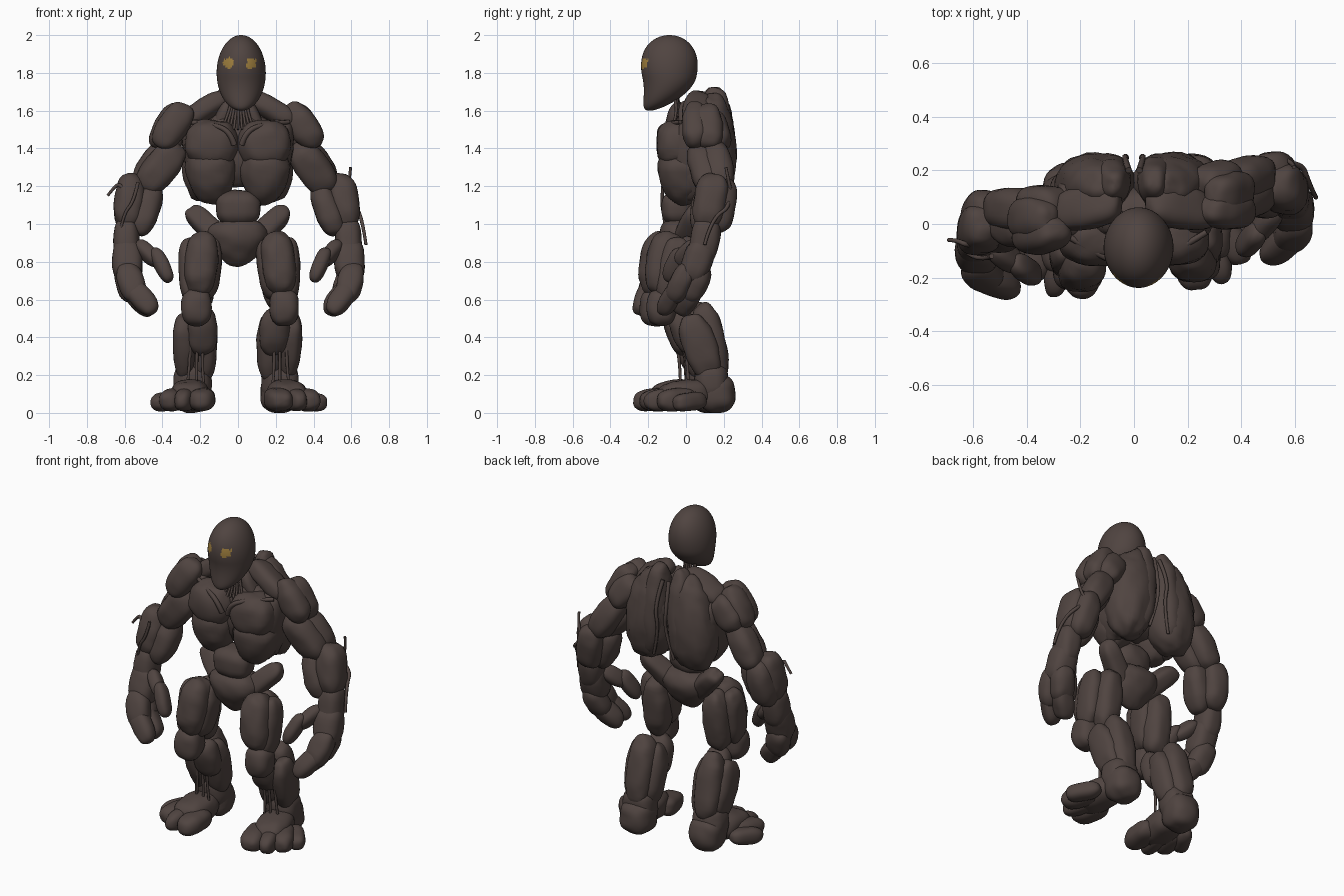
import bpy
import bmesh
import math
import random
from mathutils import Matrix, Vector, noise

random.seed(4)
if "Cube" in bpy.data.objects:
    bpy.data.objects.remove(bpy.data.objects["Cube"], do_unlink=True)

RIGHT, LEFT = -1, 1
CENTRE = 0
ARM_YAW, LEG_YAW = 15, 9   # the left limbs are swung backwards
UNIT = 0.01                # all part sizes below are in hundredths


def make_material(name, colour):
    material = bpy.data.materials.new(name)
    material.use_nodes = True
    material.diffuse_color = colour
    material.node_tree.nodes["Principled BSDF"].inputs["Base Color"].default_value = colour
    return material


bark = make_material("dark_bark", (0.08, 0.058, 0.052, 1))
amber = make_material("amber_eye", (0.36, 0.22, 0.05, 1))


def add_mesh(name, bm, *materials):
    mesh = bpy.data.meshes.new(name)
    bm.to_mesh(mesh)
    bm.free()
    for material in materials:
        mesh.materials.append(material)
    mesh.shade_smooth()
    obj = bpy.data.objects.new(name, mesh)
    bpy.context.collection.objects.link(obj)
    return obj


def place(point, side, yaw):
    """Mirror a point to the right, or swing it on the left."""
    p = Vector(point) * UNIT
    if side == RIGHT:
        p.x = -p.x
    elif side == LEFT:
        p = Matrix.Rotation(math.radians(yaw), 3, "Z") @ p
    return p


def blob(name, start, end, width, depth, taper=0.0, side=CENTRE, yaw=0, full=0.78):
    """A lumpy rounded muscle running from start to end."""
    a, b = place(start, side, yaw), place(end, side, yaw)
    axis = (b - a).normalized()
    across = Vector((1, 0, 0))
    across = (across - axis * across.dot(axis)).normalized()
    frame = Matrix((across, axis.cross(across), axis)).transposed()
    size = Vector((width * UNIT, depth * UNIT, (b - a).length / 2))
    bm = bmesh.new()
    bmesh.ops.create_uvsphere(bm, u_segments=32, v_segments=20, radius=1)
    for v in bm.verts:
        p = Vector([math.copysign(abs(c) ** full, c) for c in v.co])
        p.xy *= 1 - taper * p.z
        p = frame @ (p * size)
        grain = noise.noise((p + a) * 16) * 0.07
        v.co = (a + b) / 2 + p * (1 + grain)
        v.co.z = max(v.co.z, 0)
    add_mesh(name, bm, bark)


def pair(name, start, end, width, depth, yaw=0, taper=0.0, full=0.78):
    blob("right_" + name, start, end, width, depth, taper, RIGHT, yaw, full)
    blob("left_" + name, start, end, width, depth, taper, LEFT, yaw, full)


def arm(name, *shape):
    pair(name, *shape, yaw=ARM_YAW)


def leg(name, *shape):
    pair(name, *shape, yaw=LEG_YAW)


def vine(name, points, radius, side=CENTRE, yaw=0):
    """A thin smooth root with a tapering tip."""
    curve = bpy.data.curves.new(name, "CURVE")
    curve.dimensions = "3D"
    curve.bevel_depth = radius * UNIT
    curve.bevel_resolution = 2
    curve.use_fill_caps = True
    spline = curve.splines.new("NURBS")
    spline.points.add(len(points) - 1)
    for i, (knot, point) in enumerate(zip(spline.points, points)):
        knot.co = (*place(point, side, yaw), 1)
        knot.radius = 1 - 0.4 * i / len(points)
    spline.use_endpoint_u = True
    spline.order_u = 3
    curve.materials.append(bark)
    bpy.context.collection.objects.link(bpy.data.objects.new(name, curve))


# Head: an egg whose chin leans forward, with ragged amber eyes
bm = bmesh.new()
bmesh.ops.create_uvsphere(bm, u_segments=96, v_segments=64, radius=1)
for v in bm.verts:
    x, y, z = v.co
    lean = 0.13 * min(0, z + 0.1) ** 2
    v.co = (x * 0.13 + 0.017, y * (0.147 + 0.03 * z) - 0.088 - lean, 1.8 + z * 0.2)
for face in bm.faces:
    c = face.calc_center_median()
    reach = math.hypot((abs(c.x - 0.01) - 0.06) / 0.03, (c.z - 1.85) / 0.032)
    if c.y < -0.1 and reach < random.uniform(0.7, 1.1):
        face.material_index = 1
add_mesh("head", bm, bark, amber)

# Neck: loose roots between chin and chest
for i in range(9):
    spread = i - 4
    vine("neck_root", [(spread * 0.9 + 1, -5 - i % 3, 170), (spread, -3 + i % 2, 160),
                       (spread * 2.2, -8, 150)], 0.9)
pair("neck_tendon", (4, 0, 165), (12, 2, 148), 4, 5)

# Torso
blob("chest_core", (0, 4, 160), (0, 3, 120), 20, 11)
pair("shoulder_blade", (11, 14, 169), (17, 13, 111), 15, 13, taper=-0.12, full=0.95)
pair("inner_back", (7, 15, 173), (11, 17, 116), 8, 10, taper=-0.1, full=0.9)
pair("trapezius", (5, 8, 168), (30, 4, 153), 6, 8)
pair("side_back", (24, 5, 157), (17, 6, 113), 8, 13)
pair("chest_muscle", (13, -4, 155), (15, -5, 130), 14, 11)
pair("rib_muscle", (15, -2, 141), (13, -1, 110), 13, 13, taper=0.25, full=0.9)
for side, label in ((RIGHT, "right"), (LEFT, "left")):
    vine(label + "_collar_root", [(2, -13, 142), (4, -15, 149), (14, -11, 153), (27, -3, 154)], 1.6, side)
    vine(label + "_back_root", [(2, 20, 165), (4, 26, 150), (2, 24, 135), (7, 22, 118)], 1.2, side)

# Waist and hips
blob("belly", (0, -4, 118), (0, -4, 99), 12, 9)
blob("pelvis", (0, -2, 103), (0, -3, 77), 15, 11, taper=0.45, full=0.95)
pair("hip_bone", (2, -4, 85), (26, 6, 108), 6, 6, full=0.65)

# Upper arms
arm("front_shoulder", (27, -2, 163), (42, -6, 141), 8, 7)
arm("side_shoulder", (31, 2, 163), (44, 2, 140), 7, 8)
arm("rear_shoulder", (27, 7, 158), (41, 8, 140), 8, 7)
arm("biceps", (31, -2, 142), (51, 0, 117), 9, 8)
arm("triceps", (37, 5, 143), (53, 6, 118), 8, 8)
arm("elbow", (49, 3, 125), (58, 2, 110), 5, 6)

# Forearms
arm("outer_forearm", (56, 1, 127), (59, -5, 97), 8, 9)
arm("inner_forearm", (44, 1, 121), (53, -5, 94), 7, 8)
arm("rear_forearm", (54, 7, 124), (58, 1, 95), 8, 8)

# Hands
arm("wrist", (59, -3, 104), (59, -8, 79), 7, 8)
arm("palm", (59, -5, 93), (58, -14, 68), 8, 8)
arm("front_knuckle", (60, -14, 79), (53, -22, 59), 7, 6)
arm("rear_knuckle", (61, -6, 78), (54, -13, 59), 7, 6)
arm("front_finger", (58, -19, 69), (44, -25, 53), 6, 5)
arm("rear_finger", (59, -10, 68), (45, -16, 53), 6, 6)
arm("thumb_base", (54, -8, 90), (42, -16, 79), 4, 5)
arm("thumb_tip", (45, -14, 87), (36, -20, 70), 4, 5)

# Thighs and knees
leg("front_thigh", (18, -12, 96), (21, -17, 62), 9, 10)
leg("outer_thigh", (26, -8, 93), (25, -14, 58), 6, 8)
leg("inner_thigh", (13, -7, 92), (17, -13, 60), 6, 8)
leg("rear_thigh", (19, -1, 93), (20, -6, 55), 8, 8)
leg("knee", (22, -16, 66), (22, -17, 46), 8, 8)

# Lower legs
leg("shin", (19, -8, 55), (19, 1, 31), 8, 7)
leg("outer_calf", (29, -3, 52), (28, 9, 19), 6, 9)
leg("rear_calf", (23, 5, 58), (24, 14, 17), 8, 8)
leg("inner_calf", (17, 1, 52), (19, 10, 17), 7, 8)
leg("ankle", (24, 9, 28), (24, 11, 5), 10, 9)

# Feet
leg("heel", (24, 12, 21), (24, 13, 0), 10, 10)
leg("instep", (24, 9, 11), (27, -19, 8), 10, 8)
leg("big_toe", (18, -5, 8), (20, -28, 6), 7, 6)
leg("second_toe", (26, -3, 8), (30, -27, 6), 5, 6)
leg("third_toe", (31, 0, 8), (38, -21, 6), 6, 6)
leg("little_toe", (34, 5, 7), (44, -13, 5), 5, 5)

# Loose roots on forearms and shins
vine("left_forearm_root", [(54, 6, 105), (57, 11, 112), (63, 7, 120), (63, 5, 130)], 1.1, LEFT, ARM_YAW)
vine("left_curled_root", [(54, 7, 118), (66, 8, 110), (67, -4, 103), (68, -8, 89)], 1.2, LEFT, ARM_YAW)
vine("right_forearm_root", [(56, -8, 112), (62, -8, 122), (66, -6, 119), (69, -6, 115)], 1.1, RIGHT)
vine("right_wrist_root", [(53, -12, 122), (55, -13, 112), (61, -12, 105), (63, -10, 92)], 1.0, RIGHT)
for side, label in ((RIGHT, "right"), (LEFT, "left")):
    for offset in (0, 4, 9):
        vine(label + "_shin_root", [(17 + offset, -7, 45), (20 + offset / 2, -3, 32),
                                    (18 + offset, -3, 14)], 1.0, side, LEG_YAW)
==
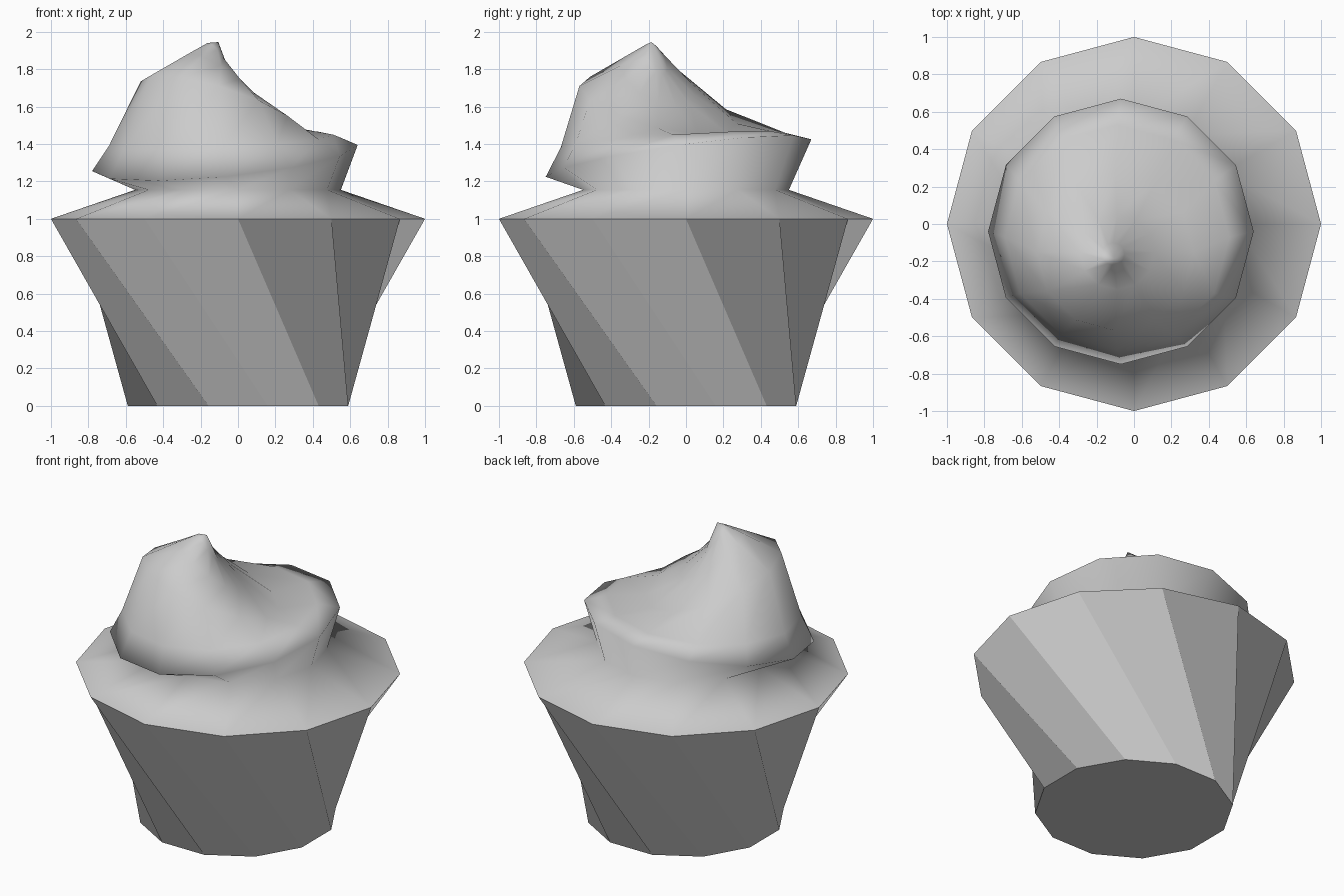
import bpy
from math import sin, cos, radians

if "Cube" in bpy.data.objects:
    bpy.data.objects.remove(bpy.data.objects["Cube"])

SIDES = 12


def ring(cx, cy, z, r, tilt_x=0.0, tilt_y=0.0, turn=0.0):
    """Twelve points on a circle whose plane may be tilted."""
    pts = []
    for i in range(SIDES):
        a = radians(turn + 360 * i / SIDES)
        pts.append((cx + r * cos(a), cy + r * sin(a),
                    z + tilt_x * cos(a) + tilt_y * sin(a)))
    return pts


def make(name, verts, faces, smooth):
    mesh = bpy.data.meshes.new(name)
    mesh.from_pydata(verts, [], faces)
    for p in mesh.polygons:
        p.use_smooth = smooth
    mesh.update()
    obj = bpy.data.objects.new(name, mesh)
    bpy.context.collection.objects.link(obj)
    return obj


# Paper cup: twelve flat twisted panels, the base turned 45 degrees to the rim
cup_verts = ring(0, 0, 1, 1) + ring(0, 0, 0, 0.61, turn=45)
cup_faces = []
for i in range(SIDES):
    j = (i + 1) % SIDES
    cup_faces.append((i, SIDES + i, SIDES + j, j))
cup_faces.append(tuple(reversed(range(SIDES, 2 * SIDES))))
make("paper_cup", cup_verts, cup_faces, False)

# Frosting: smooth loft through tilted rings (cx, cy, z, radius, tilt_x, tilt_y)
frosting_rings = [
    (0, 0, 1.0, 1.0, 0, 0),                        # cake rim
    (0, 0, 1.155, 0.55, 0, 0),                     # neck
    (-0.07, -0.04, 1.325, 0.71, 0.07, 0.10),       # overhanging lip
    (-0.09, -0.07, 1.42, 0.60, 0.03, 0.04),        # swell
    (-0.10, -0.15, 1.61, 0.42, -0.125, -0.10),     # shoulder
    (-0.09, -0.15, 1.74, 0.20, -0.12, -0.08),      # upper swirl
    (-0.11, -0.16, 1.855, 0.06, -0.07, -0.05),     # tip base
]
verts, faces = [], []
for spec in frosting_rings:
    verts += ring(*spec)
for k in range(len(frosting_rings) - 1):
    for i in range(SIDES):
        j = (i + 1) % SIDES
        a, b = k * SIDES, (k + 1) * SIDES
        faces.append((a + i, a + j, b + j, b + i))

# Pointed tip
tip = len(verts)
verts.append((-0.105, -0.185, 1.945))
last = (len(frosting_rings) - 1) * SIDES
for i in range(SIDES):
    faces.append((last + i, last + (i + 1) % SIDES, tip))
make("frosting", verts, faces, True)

■ WHAT THIS TASK INVOLVES
Only one stretch of the entries above is wanted: the lines from the one containing "if c.y < -0.1" through the one containing "113), 8, 13)". Please reproduce it exactly.

■ TASK ANSWER
    if c.y < -0.1 and reach < random.uniform(0.7, 1.1):
        face.material_index = 1
add_mesh("head", bm, bark, amber)

# Neck: loose roots between chin and chest
for i in range(9):
    spread = i - 4
    vine("neck_root", [(spread * 0.9 + 1, -5 - i % 3, 170), (spread, -3 + i % 2, 160),
                       (spread * 2.2, -8, 150)], 0.9)
pair("neck_tendon", (4, 0, 165), (12, 2, 148), 4, 5)

# Torso
blob("chest_core", (0, 4, 160), (0, 3, 120), 20, 11)
pair("shoulder_blade", (11, 14, 169), (17, 13, 111), 15, 13, taper=-0.12, full=0.95)
pair("inner_back", (7, 15, 173), (11, 17, 116), 8, 10, taper=-0.1, full=0.9)
pair("trapezius", (5, 8, 168), (30, 4, 153), 6, 8)
pair("side_back", (24, 5, 157), (17, 6, 113), 8, 13)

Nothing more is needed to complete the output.